◆ **WORK TASK**
The span to repeat in the listing below runs from the line containing "bpy.context.collection.objects.link(obj)" to the line containing "sx, sy = diag / top, diag / half", inclusive. Repeat it exactly, and only it.

◆ **INPUT DATA**
■ ■ ■ ■ ■

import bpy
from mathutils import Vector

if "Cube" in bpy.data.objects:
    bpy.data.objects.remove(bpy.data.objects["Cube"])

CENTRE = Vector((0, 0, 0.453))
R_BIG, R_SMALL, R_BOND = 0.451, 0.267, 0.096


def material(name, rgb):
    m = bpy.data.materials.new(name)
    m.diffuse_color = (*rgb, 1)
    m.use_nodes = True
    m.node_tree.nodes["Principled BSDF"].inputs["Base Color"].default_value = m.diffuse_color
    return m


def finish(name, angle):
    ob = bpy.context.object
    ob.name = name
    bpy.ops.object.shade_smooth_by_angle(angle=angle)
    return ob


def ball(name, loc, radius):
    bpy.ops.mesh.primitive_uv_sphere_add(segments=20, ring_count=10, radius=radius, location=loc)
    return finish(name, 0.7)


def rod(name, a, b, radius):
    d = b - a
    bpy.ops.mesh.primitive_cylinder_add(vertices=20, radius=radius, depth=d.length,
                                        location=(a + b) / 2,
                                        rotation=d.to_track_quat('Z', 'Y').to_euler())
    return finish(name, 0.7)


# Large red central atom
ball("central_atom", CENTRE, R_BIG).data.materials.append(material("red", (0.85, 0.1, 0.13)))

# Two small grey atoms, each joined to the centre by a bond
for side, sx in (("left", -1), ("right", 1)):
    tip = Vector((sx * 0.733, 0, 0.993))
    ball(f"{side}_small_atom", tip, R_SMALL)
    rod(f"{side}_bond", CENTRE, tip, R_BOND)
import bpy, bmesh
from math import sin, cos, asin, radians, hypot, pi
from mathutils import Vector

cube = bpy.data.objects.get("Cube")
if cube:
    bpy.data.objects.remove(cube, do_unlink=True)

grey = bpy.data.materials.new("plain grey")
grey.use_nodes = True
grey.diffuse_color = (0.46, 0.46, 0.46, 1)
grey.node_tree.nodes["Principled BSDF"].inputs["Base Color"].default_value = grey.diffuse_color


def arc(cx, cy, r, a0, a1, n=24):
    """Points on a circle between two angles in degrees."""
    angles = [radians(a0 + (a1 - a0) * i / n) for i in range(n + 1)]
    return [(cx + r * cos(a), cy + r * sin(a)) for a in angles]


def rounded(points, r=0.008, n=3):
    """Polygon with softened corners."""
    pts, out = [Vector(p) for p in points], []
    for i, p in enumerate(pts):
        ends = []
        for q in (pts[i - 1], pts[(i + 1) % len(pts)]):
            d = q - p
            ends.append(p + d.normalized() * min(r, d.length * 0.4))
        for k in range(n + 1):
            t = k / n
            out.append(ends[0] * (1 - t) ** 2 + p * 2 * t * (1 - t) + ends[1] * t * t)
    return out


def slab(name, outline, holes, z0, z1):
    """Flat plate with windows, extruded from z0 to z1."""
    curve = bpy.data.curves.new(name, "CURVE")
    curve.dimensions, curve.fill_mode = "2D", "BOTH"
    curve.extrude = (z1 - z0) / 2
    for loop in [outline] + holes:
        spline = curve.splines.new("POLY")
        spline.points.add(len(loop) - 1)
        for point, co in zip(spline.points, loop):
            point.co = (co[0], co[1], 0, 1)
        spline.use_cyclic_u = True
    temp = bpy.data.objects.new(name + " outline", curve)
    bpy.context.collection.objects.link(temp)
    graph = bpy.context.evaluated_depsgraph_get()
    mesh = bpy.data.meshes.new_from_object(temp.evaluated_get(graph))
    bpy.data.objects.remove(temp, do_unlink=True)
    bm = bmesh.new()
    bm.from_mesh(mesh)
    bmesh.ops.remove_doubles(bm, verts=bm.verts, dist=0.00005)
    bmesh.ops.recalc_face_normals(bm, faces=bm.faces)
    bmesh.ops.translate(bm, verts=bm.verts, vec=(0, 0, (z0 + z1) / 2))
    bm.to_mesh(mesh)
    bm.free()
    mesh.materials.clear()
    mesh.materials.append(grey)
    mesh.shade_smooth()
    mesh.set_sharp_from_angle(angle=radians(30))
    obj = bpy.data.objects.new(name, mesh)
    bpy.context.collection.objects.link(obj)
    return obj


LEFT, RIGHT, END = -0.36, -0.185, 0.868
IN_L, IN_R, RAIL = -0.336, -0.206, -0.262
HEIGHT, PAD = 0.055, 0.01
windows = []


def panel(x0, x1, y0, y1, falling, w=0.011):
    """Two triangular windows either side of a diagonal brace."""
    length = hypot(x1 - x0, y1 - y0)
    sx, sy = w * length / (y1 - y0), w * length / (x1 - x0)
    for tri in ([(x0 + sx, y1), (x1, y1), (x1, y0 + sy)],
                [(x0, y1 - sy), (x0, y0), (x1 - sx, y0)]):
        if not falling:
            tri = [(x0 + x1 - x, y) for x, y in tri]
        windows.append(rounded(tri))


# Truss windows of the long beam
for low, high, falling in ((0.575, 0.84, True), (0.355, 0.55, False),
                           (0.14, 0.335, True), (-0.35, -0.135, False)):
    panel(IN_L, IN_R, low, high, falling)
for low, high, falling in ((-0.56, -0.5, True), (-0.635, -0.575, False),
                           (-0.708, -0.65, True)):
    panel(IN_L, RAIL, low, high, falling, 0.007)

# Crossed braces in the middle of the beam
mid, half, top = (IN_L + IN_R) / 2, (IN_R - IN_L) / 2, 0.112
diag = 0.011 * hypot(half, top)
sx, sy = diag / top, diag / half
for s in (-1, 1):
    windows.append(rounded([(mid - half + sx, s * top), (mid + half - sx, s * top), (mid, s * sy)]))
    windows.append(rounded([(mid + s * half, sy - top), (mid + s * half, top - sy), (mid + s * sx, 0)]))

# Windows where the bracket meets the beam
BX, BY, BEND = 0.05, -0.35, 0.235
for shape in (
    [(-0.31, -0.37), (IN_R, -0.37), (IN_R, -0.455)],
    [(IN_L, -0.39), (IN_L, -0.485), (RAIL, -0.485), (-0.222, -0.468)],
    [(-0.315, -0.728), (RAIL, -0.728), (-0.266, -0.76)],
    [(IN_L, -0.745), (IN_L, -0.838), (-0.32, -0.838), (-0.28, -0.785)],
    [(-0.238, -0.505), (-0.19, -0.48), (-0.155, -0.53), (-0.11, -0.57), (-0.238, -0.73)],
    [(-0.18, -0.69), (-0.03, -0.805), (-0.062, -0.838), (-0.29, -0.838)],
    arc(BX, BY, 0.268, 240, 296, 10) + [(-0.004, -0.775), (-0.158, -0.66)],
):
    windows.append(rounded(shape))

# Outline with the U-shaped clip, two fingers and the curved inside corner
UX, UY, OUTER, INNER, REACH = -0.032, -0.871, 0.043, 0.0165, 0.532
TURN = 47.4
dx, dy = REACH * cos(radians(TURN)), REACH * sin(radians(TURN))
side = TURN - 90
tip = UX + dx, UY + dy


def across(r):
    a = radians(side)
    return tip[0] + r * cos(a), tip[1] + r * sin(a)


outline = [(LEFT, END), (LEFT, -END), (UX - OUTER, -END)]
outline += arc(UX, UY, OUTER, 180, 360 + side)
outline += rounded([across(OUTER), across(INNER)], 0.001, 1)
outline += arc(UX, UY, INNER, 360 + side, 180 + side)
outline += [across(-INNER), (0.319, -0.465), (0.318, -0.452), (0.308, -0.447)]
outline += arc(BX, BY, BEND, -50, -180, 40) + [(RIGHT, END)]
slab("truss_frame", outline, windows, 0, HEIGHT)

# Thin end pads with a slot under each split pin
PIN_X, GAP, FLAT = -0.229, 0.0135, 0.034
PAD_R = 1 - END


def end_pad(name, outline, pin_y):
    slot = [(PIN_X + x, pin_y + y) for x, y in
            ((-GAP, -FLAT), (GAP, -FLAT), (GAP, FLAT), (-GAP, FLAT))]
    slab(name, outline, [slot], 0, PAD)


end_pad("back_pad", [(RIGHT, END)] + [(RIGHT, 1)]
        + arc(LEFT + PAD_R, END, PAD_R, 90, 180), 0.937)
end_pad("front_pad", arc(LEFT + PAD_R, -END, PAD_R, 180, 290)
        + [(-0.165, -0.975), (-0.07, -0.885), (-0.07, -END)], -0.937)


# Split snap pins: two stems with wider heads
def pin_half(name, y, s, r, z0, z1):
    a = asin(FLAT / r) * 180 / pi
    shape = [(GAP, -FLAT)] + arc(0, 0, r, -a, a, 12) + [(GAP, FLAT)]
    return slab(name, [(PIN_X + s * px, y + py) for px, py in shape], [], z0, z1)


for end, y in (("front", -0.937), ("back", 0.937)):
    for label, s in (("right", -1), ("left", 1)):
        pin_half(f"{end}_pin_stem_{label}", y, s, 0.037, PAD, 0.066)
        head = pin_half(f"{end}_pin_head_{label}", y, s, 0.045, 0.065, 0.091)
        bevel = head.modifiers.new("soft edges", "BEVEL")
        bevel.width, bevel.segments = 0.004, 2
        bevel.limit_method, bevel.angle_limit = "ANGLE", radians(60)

■ ■ ■ ■ ■

◆ **RESULT FOR THIS EXERCISE**
    bpy.context.collection.objects.link(obj)
    return obj


LEFT, RIGHT, END = -0.36, -0.185, 0.868
IN_L, IN_R, RAIL = -0.336, -0.206, -0.262
HEIGHT, PAD = 0.055, 0.01
windows = []


def panel(x0, x1, y0, y1, falling, w=0.011):
    """Two triangular windows either side of a diagonal brace."""
    length = hypot(x1 - x0, y1 - y0)
    sx, sy = w * length / (y1 - y0), w * length / (x1 - x0)
    for tri in ([(x0 + sx, y1), (x1, y1), (x1, y0 + sy)],
                [(x0, y1 - sy), (x0, y0), (x1 - sx, y0)]):
        if not falling:
            tri = [(x0 + x1 - x, y) for x, y in tri]
        windows.append(rounded(tri))


# Truss windows of the long beam
for low, high, falling in ((0.575, 0.84, True), (0.355, 0.55, False),
                           (0.14, 0.335, True), (-0.35, -0.135, False)):
    panel(IN_L, IN_R, low, high, falling)
for low, high, falling in ((-0.56, -0.5, True), (-0.635, -0.575, False),
                           (-0.708, -0.65, True)):
    panel(IN_L, RAIL, low, high, falling, 0.007)

# Crossed braces in the middle of the beam
mid, half, top = (IN_L + IN_R) / 2, (IN_R - IN_L) / 2, 0.112
diag = 0.011 * hypot(half, top)
sx, sy = diag / top, diag / half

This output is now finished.